Small predators 'most at risk' when habitats are converted for human use
By Nina Massey, PA Science Correspondent
Small predators like spiders and ladybirds are the most likely to be lost when natural habitats are converted for human use, research suggests.
A global study on the impact of human land use on different groups of animals found that predators, especially small invertebrates, are the most likely to suffer when natural habitats are transformed to agricultural land or towns and cities.
Also disproportionately affected were small ectotherms - cold-blooded animals such as invertebrates, reptiles and amphibians; large endotherms - mammals and birds; and fungivores - animals that eat fungi.
There were reductions in abundance of 25%-50% compared with surviving natural habitats.
Researchers looked at more than a million records of animal abundance at sites ranging from primary forest to intensively managed farmland and cities.
The data represented more than 25,000 species across 80 countries, which were grouped by size, whether they were warm or cold-blooded and what they eat.
Species ranged from the tiny oribatid mite to an African elephant weighing 3,825kg.
Tim Newbold at University College London, the lead author of the research, said: "Normally when we think of predators, we think of big animals like lions or tigers.
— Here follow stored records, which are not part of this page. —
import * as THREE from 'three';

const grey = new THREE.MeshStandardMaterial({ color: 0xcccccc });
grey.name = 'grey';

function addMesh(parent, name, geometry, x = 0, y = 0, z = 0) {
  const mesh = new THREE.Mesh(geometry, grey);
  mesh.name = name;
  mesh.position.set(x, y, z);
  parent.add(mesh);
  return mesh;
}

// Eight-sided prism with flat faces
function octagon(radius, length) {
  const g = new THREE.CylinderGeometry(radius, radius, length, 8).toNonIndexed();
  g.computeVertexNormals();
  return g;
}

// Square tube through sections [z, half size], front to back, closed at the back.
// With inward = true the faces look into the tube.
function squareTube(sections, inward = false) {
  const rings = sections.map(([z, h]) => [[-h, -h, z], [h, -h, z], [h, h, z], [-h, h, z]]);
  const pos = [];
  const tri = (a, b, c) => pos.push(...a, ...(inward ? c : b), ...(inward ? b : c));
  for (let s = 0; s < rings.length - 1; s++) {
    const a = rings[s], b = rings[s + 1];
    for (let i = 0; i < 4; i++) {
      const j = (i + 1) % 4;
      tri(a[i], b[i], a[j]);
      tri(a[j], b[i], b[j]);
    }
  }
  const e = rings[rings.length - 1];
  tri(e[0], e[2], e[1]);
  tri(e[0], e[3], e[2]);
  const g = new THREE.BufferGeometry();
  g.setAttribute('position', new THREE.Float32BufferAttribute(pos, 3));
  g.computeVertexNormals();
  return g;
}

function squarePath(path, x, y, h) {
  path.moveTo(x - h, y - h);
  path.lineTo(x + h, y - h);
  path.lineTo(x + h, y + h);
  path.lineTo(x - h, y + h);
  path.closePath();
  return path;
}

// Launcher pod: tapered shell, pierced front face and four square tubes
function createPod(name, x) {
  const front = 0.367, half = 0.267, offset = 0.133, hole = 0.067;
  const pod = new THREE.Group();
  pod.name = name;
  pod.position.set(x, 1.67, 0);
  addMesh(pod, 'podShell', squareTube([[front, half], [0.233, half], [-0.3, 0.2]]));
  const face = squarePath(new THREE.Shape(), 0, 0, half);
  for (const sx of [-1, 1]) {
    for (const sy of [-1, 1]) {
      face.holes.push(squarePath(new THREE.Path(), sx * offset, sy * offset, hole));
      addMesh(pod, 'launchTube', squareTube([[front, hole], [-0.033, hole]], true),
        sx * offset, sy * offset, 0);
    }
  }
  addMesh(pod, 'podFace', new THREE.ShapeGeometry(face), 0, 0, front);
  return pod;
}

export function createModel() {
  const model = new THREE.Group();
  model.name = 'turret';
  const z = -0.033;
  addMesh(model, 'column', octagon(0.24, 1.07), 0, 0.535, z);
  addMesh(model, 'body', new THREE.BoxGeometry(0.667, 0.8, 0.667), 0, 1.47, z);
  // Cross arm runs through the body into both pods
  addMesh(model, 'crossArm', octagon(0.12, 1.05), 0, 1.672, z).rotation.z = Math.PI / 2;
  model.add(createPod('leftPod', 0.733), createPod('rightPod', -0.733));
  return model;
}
"These large predators did not decline as much as we expected with habitat loss, which we think may be because they have already declined because of human actions in the past (such as hunting).
"We find small predators - such as spiders and ladybirds - to show the biggest declines."
According to the study, published in the British Ecological Society journal Functional Ecology, the results indicate the world's ecosystems are being restructured with disproportionate losses at the top of the food chain.
Dr Newbold added: "We know that different types of animals play important roles within the environment - for example, predators control populations of other animals.
"If some types of animals decline a lot when we lose natural habitats, then they will no longer fulfil these important roles."
The conversion of land to human use is associated with the removal of large amounts of natural plant biomass - usually to make space for livestock and crops.
The study is part of the Predicts project which explores how biodiversity responds to human pressures.
Researchers analysed 1,184,543 records of animal abundance in the Predicts database, gathered from 460 published scientific studies.
The type of land use at each of the 13,676 sample sites was classified from the description of the habitat in the source publication.
The six broad categories were primary vegetation, secondary vegetation, plantation forest, cropland, pasture and urban.
Three levels of human use intensity were also recorded - minimal, light and intense.
Dr Newbold said: "As with all global studies, we are limited in the information that is available to us about where animals are found and what they eat.
"We were able to get information for more animals than ever before, but this was still only around one out of every 100 animals known to science."
The researchers are interested in exploring how groups of animals that play particularly important roles for agriculture, such as pollinating or controlling crop pests, are affected by habitat loss.